A man walked into Abelard’s office the other day and announced that he had a singular case. Our morning had begun with tea, as usual, but I had hardly poured the first cup when the office door opened and the man with the singular case walked in.
It is well known by now that Magnus Abelard deals only with singular cases, so everyone who walks through the door announces that he has a singular case. Nevertheless, the door is, by Abelard’s explicit command, never locked; and this case really did turn out to be singular. I have taken the trouble, therefore, to record it among Abelard’s most remarkable achievements, in the hope that the record will serve as an imperishable monument to Abelard’s genius.

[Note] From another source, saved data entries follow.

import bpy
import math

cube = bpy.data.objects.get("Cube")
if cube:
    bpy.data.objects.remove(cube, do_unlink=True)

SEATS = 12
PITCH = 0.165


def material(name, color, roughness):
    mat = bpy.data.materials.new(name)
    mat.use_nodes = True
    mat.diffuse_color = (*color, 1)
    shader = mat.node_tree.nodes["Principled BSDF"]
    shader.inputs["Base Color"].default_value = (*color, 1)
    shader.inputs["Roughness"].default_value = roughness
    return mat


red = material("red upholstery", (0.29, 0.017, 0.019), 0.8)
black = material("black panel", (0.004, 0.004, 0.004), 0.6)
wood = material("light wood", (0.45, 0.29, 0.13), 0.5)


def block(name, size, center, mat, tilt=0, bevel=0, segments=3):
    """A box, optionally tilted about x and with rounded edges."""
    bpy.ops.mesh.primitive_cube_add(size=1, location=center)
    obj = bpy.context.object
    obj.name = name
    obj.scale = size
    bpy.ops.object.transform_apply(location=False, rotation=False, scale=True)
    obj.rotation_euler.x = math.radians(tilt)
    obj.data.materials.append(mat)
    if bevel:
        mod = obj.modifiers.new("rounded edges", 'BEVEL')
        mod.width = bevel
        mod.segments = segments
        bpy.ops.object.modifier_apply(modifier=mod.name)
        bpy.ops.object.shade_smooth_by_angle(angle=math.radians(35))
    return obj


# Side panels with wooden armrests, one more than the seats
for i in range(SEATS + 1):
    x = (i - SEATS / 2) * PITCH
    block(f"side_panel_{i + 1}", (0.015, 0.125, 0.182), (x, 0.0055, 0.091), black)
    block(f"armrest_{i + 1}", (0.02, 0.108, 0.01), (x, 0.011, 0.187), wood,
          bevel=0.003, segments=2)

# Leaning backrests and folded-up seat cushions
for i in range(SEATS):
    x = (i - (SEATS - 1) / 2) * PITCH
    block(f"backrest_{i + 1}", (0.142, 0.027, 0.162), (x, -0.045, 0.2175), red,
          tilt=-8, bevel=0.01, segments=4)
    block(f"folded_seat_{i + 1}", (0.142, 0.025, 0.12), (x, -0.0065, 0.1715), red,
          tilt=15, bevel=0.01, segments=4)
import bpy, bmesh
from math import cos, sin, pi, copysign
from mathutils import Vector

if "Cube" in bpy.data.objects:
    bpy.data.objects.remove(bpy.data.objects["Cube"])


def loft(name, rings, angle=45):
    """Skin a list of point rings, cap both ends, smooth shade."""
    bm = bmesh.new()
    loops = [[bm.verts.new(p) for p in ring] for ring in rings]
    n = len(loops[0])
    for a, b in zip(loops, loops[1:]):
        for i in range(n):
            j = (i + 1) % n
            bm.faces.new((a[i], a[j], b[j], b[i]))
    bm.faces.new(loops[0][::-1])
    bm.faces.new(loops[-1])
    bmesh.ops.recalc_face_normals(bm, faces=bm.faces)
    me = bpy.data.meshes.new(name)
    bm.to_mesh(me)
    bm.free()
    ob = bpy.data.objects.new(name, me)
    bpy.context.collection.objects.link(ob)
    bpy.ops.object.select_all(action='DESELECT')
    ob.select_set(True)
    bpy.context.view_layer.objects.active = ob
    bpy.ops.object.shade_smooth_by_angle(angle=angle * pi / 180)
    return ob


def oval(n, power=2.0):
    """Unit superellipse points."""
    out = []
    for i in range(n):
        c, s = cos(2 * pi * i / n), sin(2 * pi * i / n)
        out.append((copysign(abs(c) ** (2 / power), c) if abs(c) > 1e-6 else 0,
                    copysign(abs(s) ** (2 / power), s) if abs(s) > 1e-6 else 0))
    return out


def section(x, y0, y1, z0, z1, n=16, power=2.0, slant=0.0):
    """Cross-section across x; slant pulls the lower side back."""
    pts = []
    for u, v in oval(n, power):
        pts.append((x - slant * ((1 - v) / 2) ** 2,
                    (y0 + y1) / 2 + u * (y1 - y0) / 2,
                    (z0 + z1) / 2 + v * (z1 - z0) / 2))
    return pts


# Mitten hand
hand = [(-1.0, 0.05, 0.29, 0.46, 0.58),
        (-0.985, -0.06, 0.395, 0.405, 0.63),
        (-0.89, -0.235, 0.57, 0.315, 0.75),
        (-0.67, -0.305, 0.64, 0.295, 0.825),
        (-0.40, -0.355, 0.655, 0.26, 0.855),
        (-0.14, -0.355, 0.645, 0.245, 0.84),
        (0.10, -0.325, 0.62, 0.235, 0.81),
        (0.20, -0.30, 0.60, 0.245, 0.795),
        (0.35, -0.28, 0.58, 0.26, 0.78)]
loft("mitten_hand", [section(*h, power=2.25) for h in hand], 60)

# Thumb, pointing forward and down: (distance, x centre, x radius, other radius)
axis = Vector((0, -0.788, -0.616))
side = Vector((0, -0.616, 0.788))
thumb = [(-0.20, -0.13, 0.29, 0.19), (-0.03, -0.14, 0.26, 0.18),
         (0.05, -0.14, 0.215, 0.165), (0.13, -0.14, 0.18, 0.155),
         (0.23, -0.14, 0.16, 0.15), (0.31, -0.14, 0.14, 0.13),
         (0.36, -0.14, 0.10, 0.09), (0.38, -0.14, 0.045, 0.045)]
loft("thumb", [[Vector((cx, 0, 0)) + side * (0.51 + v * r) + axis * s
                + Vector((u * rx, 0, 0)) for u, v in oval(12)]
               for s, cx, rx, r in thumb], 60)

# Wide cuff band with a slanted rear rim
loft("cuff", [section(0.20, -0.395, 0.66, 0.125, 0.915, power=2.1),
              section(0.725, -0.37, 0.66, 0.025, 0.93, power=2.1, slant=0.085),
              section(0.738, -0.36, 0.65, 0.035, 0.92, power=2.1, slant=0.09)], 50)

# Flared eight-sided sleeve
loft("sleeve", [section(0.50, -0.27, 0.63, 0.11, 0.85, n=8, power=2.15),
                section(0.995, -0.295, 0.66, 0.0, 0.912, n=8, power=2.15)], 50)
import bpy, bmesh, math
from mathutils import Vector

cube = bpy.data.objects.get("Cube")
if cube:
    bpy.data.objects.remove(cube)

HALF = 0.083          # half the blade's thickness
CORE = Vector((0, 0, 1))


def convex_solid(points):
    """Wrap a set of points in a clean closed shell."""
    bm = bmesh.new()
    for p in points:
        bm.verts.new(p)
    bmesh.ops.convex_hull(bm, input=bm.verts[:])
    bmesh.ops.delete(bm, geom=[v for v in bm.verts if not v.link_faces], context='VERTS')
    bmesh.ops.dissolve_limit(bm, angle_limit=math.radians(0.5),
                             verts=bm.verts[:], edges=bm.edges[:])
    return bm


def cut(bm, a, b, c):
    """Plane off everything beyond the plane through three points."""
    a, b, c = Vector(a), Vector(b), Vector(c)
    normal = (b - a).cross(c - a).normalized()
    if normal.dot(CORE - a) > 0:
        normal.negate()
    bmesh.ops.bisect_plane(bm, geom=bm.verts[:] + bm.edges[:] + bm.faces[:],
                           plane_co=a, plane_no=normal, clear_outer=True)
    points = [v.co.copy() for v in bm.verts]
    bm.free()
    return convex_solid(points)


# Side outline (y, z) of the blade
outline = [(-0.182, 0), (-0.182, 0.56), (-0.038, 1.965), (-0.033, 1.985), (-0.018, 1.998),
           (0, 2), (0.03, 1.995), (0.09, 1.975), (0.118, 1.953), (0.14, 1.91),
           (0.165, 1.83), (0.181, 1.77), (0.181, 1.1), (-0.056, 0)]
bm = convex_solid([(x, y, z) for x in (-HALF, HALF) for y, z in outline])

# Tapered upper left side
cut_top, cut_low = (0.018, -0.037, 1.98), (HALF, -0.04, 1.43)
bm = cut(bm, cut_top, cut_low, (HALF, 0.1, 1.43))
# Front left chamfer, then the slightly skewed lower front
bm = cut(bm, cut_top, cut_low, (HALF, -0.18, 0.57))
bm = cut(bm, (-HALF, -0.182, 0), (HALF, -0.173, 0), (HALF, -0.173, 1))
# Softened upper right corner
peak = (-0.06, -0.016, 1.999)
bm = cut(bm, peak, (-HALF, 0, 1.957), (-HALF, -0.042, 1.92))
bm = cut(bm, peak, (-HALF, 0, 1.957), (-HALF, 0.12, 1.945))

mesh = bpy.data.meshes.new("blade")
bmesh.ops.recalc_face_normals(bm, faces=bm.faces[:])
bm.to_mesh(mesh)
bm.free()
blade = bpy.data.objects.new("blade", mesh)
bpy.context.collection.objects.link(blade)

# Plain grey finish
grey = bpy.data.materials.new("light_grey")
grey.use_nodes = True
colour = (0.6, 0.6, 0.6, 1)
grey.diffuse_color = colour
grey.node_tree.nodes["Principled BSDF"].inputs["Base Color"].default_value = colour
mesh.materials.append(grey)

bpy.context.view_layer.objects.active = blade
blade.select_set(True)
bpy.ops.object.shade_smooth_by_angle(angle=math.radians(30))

We began with the usual formalities. I informed our visitor that he would have ten minutes to convince Abelard of the singularity of his case. I also explained the payment schedule in the unlikely event that Abelard did pronounce his case singular. Abelard did not speak during the proceedings; he never does speak until some singular aspect of the case has caught his attention.
“Mine is a singular case,” the visitor began as I took notes. “Indeed, it is so singular that I have not spoken with anyone about it until now. I have lived for ten years in fear for my life—a fear all the worse for being secret. I have not dared reveal it to anyone, and yet it eats at me, day after day, hour after hour, like a kind of parasitic creature that gnaws but cannot consume.”
“You have nine and a half minutes,” I reminded him.
“Ten years ago, my wife, to whom I had been married only a month, announced that she had a few purchases to make, and declared her intention to walk to the drug store on Murray Avenue. She would be gone for about an hour, she said. I bid her farewell; she walked out the door; and that, Mr. Abelard, was the last time I ever saw her.
“I shall not weary you with the details of my inquiries. Over the years, I have found opportunities to interrogate our neighbors and the clerks at the drug store. From their statements, I have discovered that my wife did indeed reach the drug store; that she left and turned right on Murray Avenue; that she was last seen walking on Phillips, the very street on which we lived, in the direction of our house. But she never arrived.”
Here the visitor stopped; and, as Abelard was still silent, I knew the narration had not interested him enough for him to take the case. It was therefore incumbent upon me to disappoint our visitor.
“Disappearances such as the one you describe,” I told him, “while exceedingly regrettable, are not extraordinarily uncommon. Perhaps the city police, or a less specialized private agency, might be able to render you some assistance.”
Our visitor sat back in his chair and sighed. “I have not yet revealed to you,” he said slowly and quietly, “the singular aspect of the case.”
Abelard leaned forward. This statement had at least caught his attention.
The visitor took a deep breath, appeared to think for a moment, and then continued, picking his words with care and deliberation.
“About an hour after my wife left, a woman entered my house by the front door. She entered boldly—as if she owned the place, you might say. Now here is the singular and remarkable thing: in every particular, this woman was the exact image of my missing wife. Even her clothes were the same as the ones my wife had been wearing when she left. She proceeded to make herself quite at home; she treated me as though she were actually my wife.”
Here the visitor leaned forward and lowered his voice about a fifth. “For ten years, Mr. Abelard, that woman has inhabited my house, living in every respect as though she were my wife. For ten long years, I have lived in fear, utterly convinced that this woman in my house is somehow deeply involved in the mystery, and afraid even to sleep at night—afraid I might fall prey to the same sinister forces that took my beloved wife from me. The fear is tearing at my soul, sir, and I have at last resolved that, whatever the cost to myself, I must unravel this mystery.”
A moment of silence followed; then Abelard spoke for the first time.
“And how exactly was it that you knew this woman was not really your wife, returned from her shopping trip?”
The visitor started forward; then he sank slowly back in his chair, staring straight ahead.
“Good lord,” he whispered hoarsely.
Abelard observed him closely.
“Good lord,” the visitor said again, somewhat louder this time. “I never thought of that.”
He sat upright in his chair with a new air of confidence. “Well, sir, you certainly have earned your reputation. I never would have imagined that a mystery of such devilish complexity could be unraveled in such a short time. I shall certainly be recommending your agency. You may expect a check from me in the morning, although you must be aware that no remuneration could ever express my profound gratitude. I bid you good day, and once again I thank you from the bottom of my heart.”
Abelard watched him walk out of the office with a jaunty confidence that had been completely foreign to him only minutes before.
For some time after, Abelard was silent, as though lost in thought. At last he turned to address me.
“Perhaps,” he said, “we ought to reconsider the idea of locking the door.”